Musically, I belong to a generation who, having heard enough rock music, experienced both free jazz and minimalism as fresh, exciting reference points. Minimalism was my springboard. What I liked about minimalist music is that it Induces a kind of a trance, but eventually the trance state induced by the repetition makes you forget the music. I wanted to stay with the flow and not go beyond it, so there had to be more stimuli in the music, variations of rhythm, of accents, of notes. This is what I did in the Piano Works: working out texture out of a minimalist pattern and stretching it. Between these two inspirations: minimalism with its trance-like quality and free jazz with its explosive quality, my music eventually developed in its own direction, in what I now call Universal Mode Improvisation [UMI] a free style evolving from a basic modal scale Into bi-tonality, polytonality or atonality, usually with an underlying fundamental or even without, like the carpet has been pulled from under and everything is up in the air.

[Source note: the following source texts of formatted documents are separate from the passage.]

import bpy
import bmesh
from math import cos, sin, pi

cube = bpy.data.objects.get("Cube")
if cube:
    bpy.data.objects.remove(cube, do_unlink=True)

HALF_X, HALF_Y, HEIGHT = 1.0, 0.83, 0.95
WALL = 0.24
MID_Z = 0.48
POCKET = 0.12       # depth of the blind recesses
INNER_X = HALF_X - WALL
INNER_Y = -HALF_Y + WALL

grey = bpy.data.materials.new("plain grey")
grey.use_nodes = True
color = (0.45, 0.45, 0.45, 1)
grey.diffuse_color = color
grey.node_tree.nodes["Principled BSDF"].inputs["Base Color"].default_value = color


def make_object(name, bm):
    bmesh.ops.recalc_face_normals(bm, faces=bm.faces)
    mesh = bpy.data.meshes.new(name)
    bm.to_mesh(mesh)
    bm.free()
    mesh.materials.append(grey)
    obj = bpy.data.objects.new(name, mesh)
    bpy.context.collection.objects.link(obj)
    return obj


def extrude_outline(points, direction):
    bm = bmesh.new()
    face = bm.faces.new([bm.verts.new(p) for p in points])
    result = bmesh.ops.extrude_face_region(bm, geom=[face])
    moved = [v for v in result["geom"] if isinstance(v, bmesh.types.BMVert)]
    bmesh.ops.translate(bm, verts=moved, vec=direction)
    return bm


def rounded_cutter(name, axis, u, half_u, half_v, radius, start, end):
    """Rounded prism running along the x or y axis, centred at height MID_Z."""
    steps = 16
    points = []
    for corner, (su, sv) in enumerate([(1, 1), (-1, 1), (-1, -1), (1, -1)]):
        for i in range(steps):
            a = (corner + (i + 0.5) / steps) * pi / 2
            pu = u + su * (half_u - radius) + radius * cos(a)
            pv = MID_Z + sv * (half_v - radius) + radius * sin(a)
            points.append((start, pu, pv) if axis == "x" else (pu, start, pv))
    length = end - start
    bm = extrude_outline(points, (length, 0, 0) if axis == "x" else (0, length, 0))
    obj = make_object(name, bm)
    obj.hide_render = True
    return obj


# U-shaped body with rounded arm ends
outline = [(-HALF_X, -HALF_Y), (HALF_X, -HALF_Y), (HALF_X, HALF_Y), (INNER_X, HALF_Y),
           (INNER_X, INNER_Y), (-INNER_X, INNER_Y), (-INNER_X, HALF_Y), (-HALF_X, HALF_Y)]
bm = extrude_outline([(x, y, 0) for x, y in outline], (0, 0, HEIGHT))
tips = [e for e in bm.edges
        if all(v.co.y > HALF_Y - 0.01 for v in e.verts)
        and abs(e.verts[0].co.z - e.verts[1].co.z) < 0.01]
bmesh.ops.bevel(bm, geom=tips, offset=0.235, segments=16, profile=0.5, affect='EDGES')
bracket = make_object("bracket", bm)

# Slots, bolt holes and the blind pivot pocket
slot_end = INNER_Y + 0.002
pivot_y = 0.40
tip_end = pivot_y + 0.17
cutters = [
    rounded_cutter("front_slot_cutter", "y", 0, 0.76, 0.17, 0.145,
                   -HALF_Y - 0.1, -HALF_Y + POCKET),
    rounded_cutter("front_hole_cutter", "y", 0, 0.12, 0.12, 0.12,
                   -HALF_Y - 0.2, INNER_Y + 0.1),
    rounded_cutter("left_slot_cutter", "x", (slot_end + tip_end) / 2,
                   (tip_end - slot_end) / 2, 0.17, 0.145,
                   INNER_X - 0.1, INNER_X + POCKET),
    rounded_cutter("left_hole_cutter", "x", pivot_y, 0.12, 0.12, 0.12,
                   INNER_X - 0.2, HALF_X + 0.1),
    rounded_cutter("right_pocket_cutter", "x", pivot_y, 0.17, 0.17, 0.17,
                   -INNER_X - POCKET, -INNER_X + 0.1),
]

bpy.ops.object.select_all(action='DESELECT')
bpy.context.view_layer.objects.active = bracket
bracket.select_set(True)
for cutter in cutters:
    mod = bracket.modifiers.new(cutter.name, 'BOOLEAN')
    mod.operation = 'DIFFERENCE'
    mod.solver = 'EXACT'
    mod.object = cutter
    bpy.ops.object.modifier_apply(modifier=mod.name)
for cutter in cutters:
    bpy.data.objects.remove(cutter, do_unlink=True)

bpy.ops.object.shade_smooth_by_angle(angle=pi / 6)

I use semi-repetitive patterns which are constantly modified. The mind is semi-repetitive, it goes around In circles for a while; there Is some randomness; some unexpected leaps. A thought wanders away and connects with something unrelated – my music mirrors mental activity. In free jazz, what comes out of the unbridled collective improvisation can be frustration, anger, ecstasy. Everything comes out without censorship, but instead of raw, disturbing emotions, I would rather transmit a peaceful state, a heightened consciousness, something uplifting, a way of connecting with the boundless mind.